The dispute involves a 4.6-square-kilometer parcel of land near Preah Vihear temple that Thailand claims is inside its border. Cambodia rejects Thailand’s claims to the territory and the disagreement between the two nations has led to several armed clashes since 2008. Bilateral border talks have yet to find a solution to the issue.
Mr Namhong’s letter said Thailand’s claim to the territory was based on its own “secret and unilaterally drawn map.” The letter went on to say that while Cambodia’s desire was to solve the issue bilaterally, Thailand had prevented the joint border commission from moving forward with its agenda.
“As the current stalemate has extinguished any hope on further bilateral negotiations and in order to avoid and large scale armed conflict…I seek Your Excellency’s assistance…to mediate on the matter under the Asean framework,” Mr Namhong’s letter said.
Thailand has previously sought to prevent Asean mediation after Cambodia moved to discuss the matter at an Asean summit in October. At the time, Thailand said the two countries should “avoid raising bilateral issues within the Asean framework.”
A Thai government statement said yesterday that Thailand wanted the dispute solved within a bilateral framework.
In the statement, Buranaj Smutharaks, a spokesman for the Democrat Party, the senior partner in the Thai governing coalition, said that the involvement of a third party like Asean or the UN would “not do any good” and questioned why Cambodia was seeking a multilateral solution.
Council of Ministers spokesman Phay Siphan said yesterday that Cambodia was tired of waiting for the Thai Parliament to ratify the reports of previous joint border commission meetings between the two nations.

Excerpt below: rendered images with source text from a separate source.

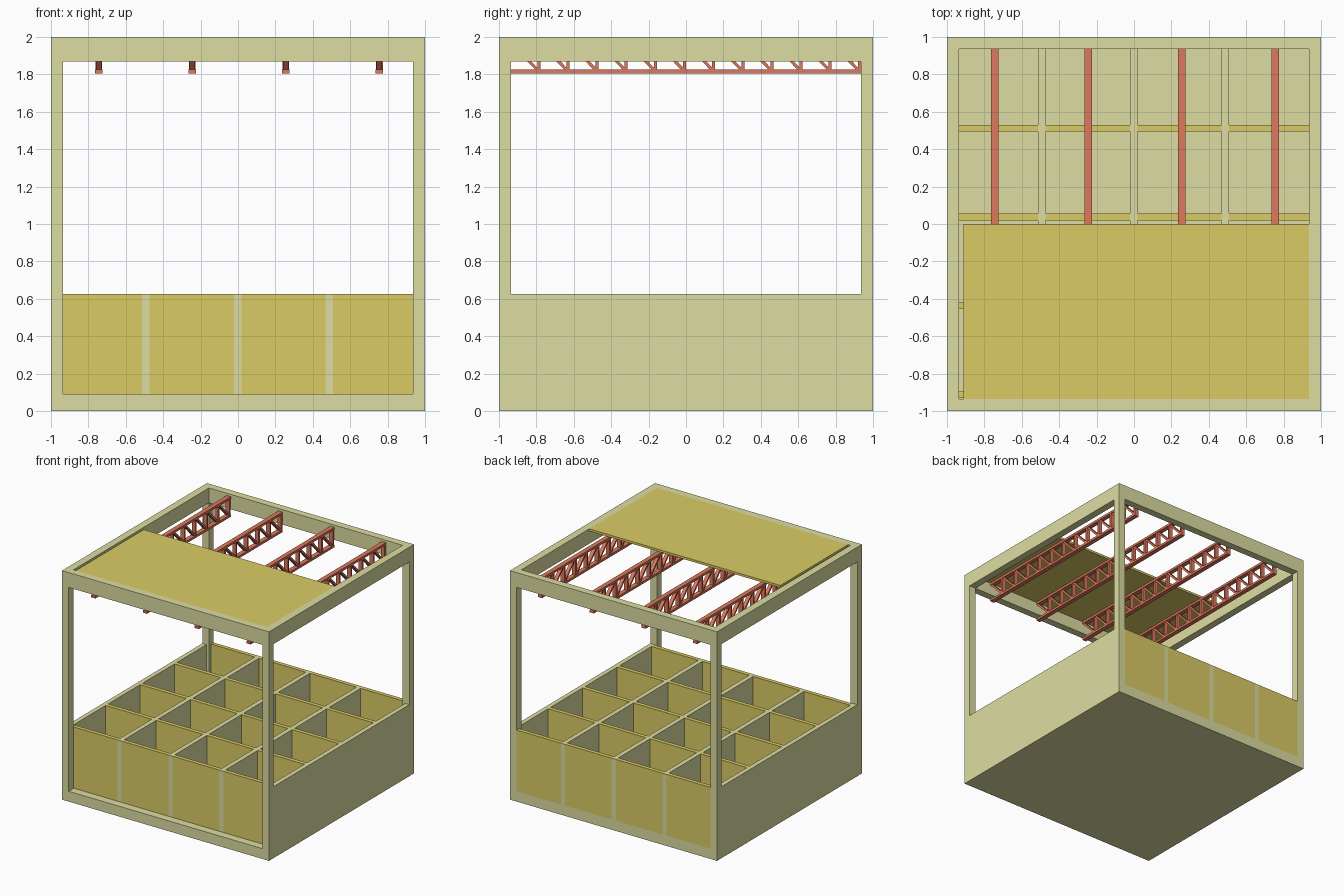
import bpy, bmesh
from math import atan2, hypot
from mathutils import Matrix, Vector

if "Cube" in bpy.data.objects:
    bpy.data.objects.remove(bpy.data.objects["Cube"])


def material(name, rgb):
    m = bpy.data.materials.new(name)
    m.diffuse_color = (*rgb, 1)
    m.use_nodes = True
    m.node_tree.nodes["Principled BSDF"].inputs["Base Color"].default_value = m.diffuse_color
    return m


PALE = material("pale_timber", (0.72, 0.72, 0.36))
PLY = material("plywood", (0.71, 0.60, 0.13))
RED = material("truss_red", (0.73, 0.19, 0.11))


def add_box(bm, x, y, z):
    # axis-aligned box from (min, max) pairs
    size = [b - a for a, b in (x, y, z)]
    mid = Vector([(a + b) / 2 for a, b in (x, y, z)])
    bmesh.ops.create_cube(bm, size=1, matrix=Matrix.Translation(mid) @ Matrix.Diagonal((*size, 1)))


def add_brace(bm, x, width, thick, p, q):
    # bar in the yz plane between points p and q
    dy, dz = q[0] - p[0], q[1] - p[1]
    mid = Vector((x, (p[0] + q[0]) / 2, (p[1] + q[1]) / 2))
    bmesh.ops.create_cube(bm, size=1, matrix=Matrix.Translation(mid)
                          @ Matrix.Rotation(atan2(dz, dy), 4, 'X')
                          @ Matrix.Diagonal((width, hypot(dy, dz), thick, 1)))


def finish(bm, name, mat):
    me = bpy.data.meshes.new(name)
    bm.to_mesh(me)
    bm.free()
    me.materials.append(mat)
    bpy.context.collection.objects.link(bpy.data.objects.new(name, me))


def boxes(name, mat, items):
    bm = bmesh.new()
    for b in items:
        add_box(bm, *b)
    finish(bm, name, mat)


IN = 0.935     # inner face of the frame
TOP = 0.625    # top of the compartments
BASE = 0.09

# Base slab, corner posts and top ring
boxes("base", PALE, [((-1, 1), (-1, 1), (0, BASE))])
ends = [(-1, -IN), (IN, 1)]
boxes("corner_posts", PALE, [(x, y, (BASE, 1.87)) for x in ends for y in ends])
boxes("top_ring", PALE,
      [((-1, 1), y, (1.87, 2)) for y in ends] + [(x, (-IN, IN), (1.87, 2)) for x in ends])

# Side walls and lengthwise dividers
boxes("side_walls", PALE, [(x, (-IN, IN), (BASE, TOP)) for x in [(-1, -0.96), (0.96, 1)]])
div_x = [-0.493, -0.002, 0.489]
boxes("lengthwise_dividers", PALE,
      [((x - 0.02, x + 0.02), (-0.93, 1), (BASE, TOP)) for x in div_x])

# Crosswise plywood panels, fitted between the dividers
for i in range(5):
    y = -0.93 + 0.475 * i
    last = i == 4
    edge = IN if last else 0.96
    y0, y1 = (0.965, 1.0) if last else (y, y + 0.035)
    stops = [-edge] + [v for x in div_x for v in (x - 0.02, x + 0.02)] + [edge]
    boxes(f"cross_panel_{i + 1}", PLY,
          [((stops[k], stops[k + 1]), (y0, y1), (BASE, TOP)) for k in range(0, 8, 2)])

# Half roof deck
boxes("roof_deck", PLY, [((-0.912, IN), (-IN, 0), (1.98, 2.0))])

# Roof trusses: two flat chords, posts and diagonals
LO, HI, CH, W = 1.805, 1.98, 0.02, 0.04
step = 2 * IN / 12
for i in range(4):
    x = -0.744 + 0.5 * i
    bm = bmesh.new()
    for z in (LO, HI - CH):
        add_box(bm, (x - W / 2, x + W / 2), (-IN, IN), (z, z + CH))
    for k in range(1, 13):
        y = -IN + step * k
        add_box(bm, (x - 0.018, x + 0.018), (y - 0.016, y), (LO + CH, HI - CH))
        add_brace(bm, x, 0.03, 0.016, (y - step + 0.01, HI - CH), (y - 0.016, LO + CH))
    finish(bm, f"roof_truss_{i + 1}", RED)
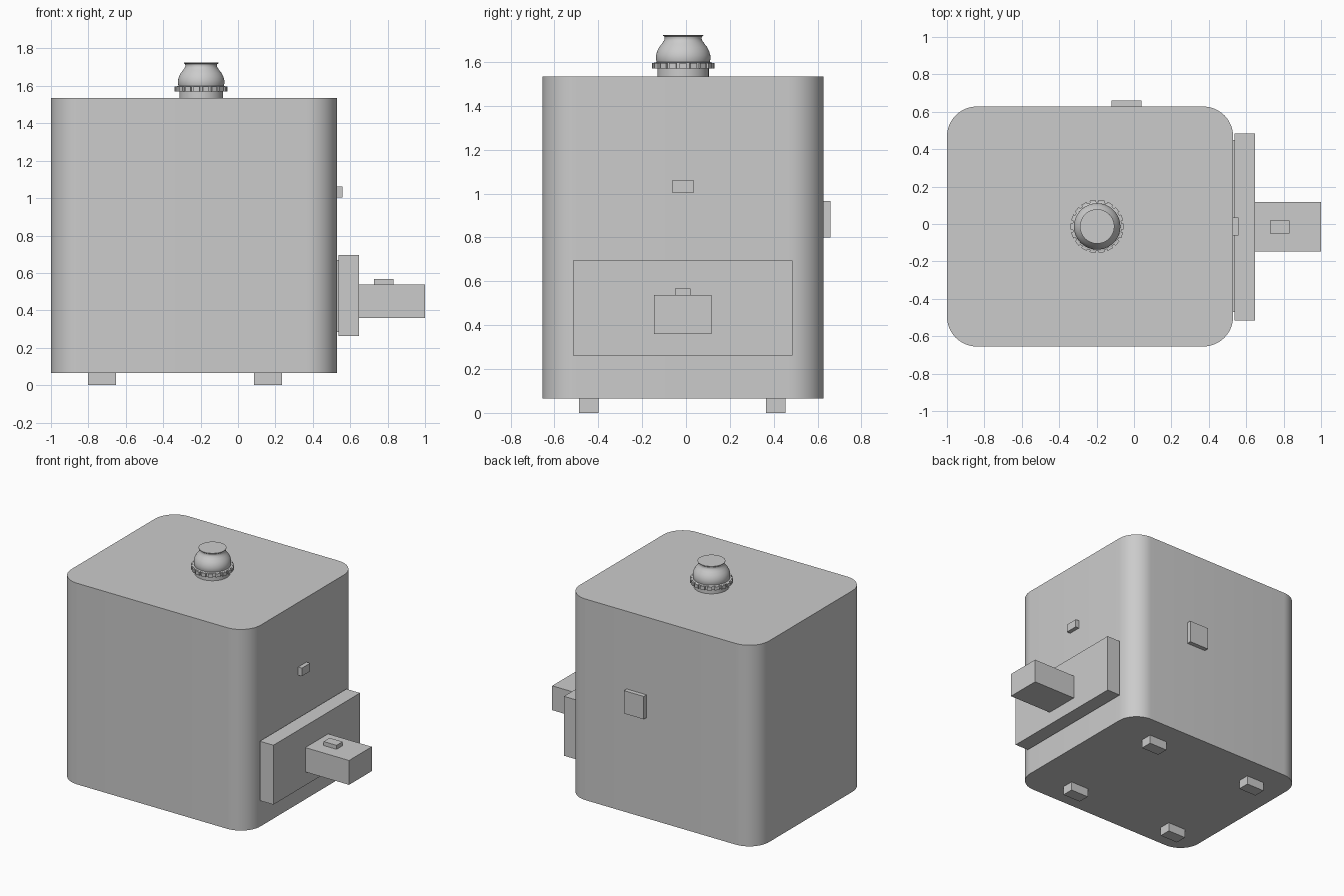
import bpy, bmesh
from math import cos, sin, pi, radians

if "Cube" in bpy.data.objects:
    bpy.data.objects.remove(bpy.data.objects["Cube"])


def finish(name, bm, smooth=False):
    bmesh.ops.recalc_face_normals(bm, faces=bm.faces)
    me = bpy.data.meshes.new(name)
    bm.to_mesh(me)
    bm.free()
    ob = bpy.data.objects.new(name, me)
    bpy.context.collection.objects.link(ob)
    if smooth:
        bpy.ops.object.select_all(action='DESELECT')
        ob.select_set(True)
        bpy.context.view_layer.objects.active = ob
        bpy.ops.object.shade_smooth_by_angle(angle=radians(35))
    return ob


def add_box(bm, x, y, z):
    vs = bmesh.ops.create_cube(bm, size=1)['verts']
    for v in vs:
        v.co = [(a + b) / 2 + c * (b - a) for (a, b), c in zip((x, y, z), v.co)]
    return vs


def box(name, x, y, z):
    bm = bmesh.new()
    add_box(bm, x, y, z)
    return finish(name, bm)


def lathe(name, profile, centre, n=48):
    bm = bmesh.new()
    rings = [[bm.verts.new((centre[0] + r * cos(2 * pi * i / n),
                            centre[1] + r * sin(2 * pi * i / n), z))
              for i in range(n)] for r, z in profile]
    for a, b in zip(rings, rings[1:]):
        for i in range(n):
            j = (i + 1) % n
            bm.faces.new((a[i], a[j], b[j], b[i]))
    bm.faces.new(rings[0])
    bm.faces.new(rings[-1])
    return finish(name, bm, True)


# Main housing with rounded vertical corners
bm = bmesh.new()
add_box(bm, (-1.0, 0.53), (-0.655, 0.628), (0.065, 1.535))
upright = [e for e in bm.edges if abs(e.verts[0].co.z - e.verts[1].co.z) > 1]
bmesh.ops.bevel(bm, geom=upright, offset=0.16, segments=12, profile=0.5,
                affect='EDGES')
finish("housing", bm, True)

# Four feet
for i, x in enumerate((-0.727, 0.16)):
    for j, y in enumerate((-0.444, 0.41)):
        box(f"foot_{i}{j}", (x - 0.074, x + 0.074), (y - 0.044, y + 0.044), (0, 0.066))

# Drawer: hidden bin, front panel, handle and release button
box("drawer_bin", (0.45, 0.54), (-0.47, 0.45), (0.285, 0.67))
box("drawer_front", (0.537, 0.647), (-0.515, 0.485), (0.262, 0.696))
box("drawer_handle", (0.645, 1.0), (-0.146, 0.117), (0.36, 0.538))
box("release_button", (0.727, 0.832), (-0.05, 0.02), (0.53, 0.567))

# Power switch on the right face and socket on the back
box("power_switch", (0.52, 0.56), (-0.062, 0.034), (1.004, 1.063))
box("rear_socket", (-0.12, 0.04), (0.62, 0.66), (0.80, 0.967))

# Dial: stem, flange and waisted grip in one turned profile
centre = (-0.197, -0.013)
lathe("dial", [(0.117, 1.53), (0.117, 1.57), (0.132, 1.57), (0.132, 1.597),
               (0.121, 1.6), (0.124, 1.612), (0.124, 1.63), (0.119, 1.649),
               (0.11, 1.667), (0.097, 1.684), (0.087, 1.698), (0.084, 1.708),
               (0.086, 1.716), (0.092, 1.721), (0.092, 1.724)], centre)

# Grip teeth around the dial flange
bm = bmesh.new()
count = 18
for i in range(count):
    a = 2 * pi * i / count
    for v in add_box(bm, (0.125, 0.142), (-0.016, 0.016), (1.571, 1.596)):
        x, y = v.co.x, v.co.y
        v.co.x = centre[0] + x * cos(a) - y * sin(a)
        v.co.y = centre[1] + x * sin(a) + y * cos(a)
finish("dial_teeth", bm)
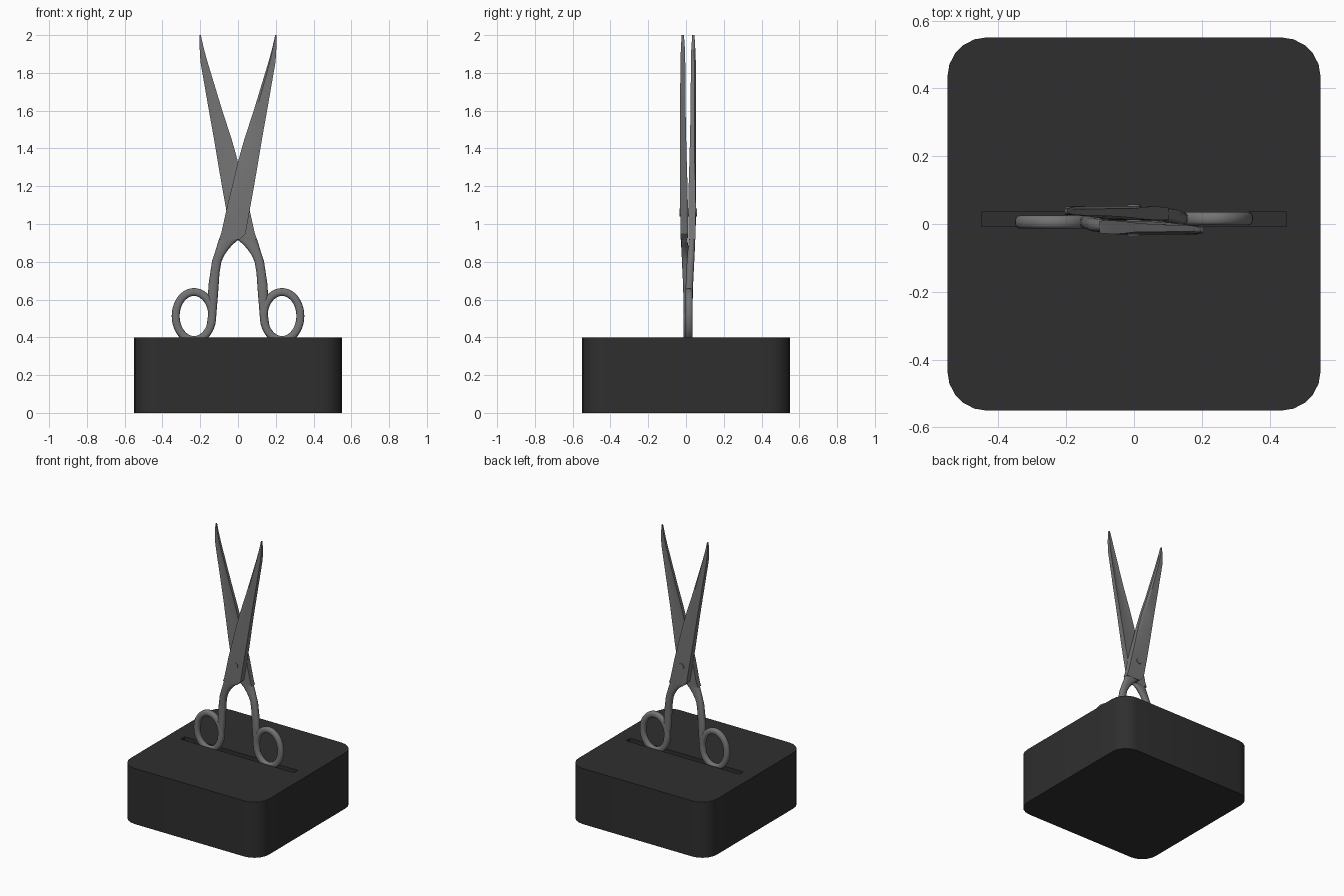
import bpy, bmesh, math

if "Cube" in bpy.data.objects:
    bpy.data.objects.remove(bpy.data.objects["Cube"])

YC = 0.011          # depth of the plane between the two scissor halves


def material(name, v):
    m = bpy.data.materials.new(name)
    m.diffuse_color = (v, v, v, 1)
    m.use_nodes = True
    m.node_tree.nodes["Principled BSDF"].inputs["Base Color"].default_value = m.diffuse_color
    return m


steel = material("grey steel", 0.175)
black = material("black base", 0.028)


def finish(name, bm, mat, angle=35):
    bmesh.ops.recalc_face_normals(bm, faces=bm.faces)
    me = bpy.data.meshes.new(name)
    bm.to_mesh(me)
    bm.free()
    me.materials.append(mat)
    ob = bpy.data.objects.new(name, me)
    bpy.context.collection.objects.link(ob)
    bpy.ops.object.select_all(action='DESELECT')
    bpy.context.view_layer.objects.active = ob
    ob.select_set(True)
    bpy.ops.object.shade_smooth_by_angle(angle=math.radians(angle))
    return ob


def loft(name, sections, s, closed=False, angle=35):
    """Skin a list of cross-sections; s = -1 turns the part half round."""
    bm = bmesh.new()
    rings = [[bm.verts.new((s * x, YC + s * y, z)) for x, y, z in sec] for sec in sections]
    n = len(rings[0])
    pairs = list(zip(rings, rings[1:]))
    if closed:
        pairs.append((rings[-1], rings[0]))
    for a, b in pairs:
        for i in range(n):
            j = (i + 1) % n
            bm.faces.new((a[i], a[j], b[j], b[i]))
    if not closed:
        bm.faces.new(rings[0])
        bm.faces.new(rings[-1])
    return finish(name, bm, steel, angle)


# Blade rows: z, left x, right x, outer y, inner y, edge bevel
BLADE = [
    (2.00, .197, .203, -.034, -.022, .004), (1.93, .181, .203, -.038, -.017, .006),
    (1.86, .162, .199, -.041, -.015, .008), (1.60, .083, .154, -.042, -.013, .008),
    (1.45, .034, .127, -.042, -.010, .008), (1.33, .000, .107, -.042, -.007, .007),
    (1.20, -.031, .085, -.042, -.003, .003), (1.09, -.058, .065, -.042, -.001, .001),
    (0.95, -.089, .040, -.040, -.001, .001), (0.918, -.101, .008, -.039, -.002, .001)]

# Shank rows: z, left x, right x, centre y, half thickness
SHANK = [
    (.96, -.085, .020, -.021, .018), (.92, -.100, .006, -.020, .018),
    (.89, -.110, -.030, -.019, .018), (.86, -.119, -.055, -.017, .019),
    (.83, -.129, -.075, -.015, .019), (.80, -.138, -.088, -.013, .020),
    (.74, -.147, -.098, -.010, .020), (.68, -.156, -.102, -.007, .020),
    (.60, -.160, -.108, -.005, .020), (.52, -.158, -.115, -.005, .018),
    (.45, -.168, -.126, -.005, .015)]


def blade_sections():
    for z, l, r, yo, yi, bev in BLADE:
        hollow = yi - (.006 if z > 1.3 and r - l > .03 else 0)
        yield [(l, yo + bev, z), (l + (r - l) * .2, yo, z), (r, yo, z),
               (r, yi, z), ((l + r) / 2, hollow, z), (l, yi, z)]


def round_section(w, t, i, n=14):
    a = 2 * math.pi * i / n
    soft = lambda v: math.copysign(abs(v) ** .75, v)
    return w * soft(math.cos(a)), t * soft(math.sin(a))


def shank_sections():
    for z, l, r, yc, t in SHANK:
        pts = [round_section((r - l) / 2, t, i) for i in range(14)]
        yield [((l + r) / 2 + u, yc + v, z) for u, v in pts]


def ring_sections(n=40):
    for k in range(n):
        a = 2 * math.pi * k / n
        c, d = math.cos(a), math.sin(a)
        sec = []
        for i in range(14):
            u, v = round_section(.021, .02, i)
            sec.append((-.233 + c * (.097 + u), -.005 + v, .513 + d * (.127 + u)))
        yield sec


# Two identical halves, one turned 180 degrees
for side, s in (("front", 1), ("back", -1)):
    loft(side + "_blade", list(blade_sections()), s, angle=25)
    loft(side + "_handle_shank", list(shank_sections()), s, angle=50)
    loft(side + "_finger_ring", list(ring_sections()), s, closed=True, angle=50)

# Pivot pin through both blades
bm = bmesh.new()
bmesh.ops.create_cone(bm, cap_ends=True, segments=20, radius1=.021, radius2=.021, depth=.092)
for v in bm.verts:
    x, y, z = v.co
    v.co = (x, YC + z, 1.06 + y)
finish("pivot_pin", bm, steel)


def box(x, y0, y1, z0, z1):
    bm = bmesh.new()
    bmesh.ops.create_cube(bm, size=1)
    for v in bm.verts:
        v.co = (v.co.x * 2 * x, y1 if v.co.y > 0 else y0, z1 if v.co.z > 0 else z0)
    return bm


# Base block with rounded upright corners and a slot in its top
bm = box(.55, -.55, .55, 0, .4)
upright = [e for e in bm.edges if abs(e.verts[0].co.z - e.verts[1].co.z) > .1]
bmesh.ops.bevel(bm, geom=upright, offset=.115, segments=5, profile=.5, affect='EDGES')
base = finish("base_block", bm, black)
cutter = finish("slot_cutter", box(.45, -.008, .036, .34, .5), black)
cutter.hide_render = True
mod = base.modifiers.new("slot", 'BOOLEAN')
mod.operation = 'DIFFERENCE'
mod.solver = 'EXACT'
mod.object = cutter
bpy.context.view_layer.objects.active = base
bpy.ops.object.modifier_move_to_index(modifier="slot", index=0)
bpy.ops.object.modifier_apply(modifier="slot")
bpy.data.objects.remove(cutter)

“The Thai Parliament needs to show they are willing to approve” the work of the border committee, Mr Siphan said. “We are seeking a diplomatic resolution with the assistance” of Asean.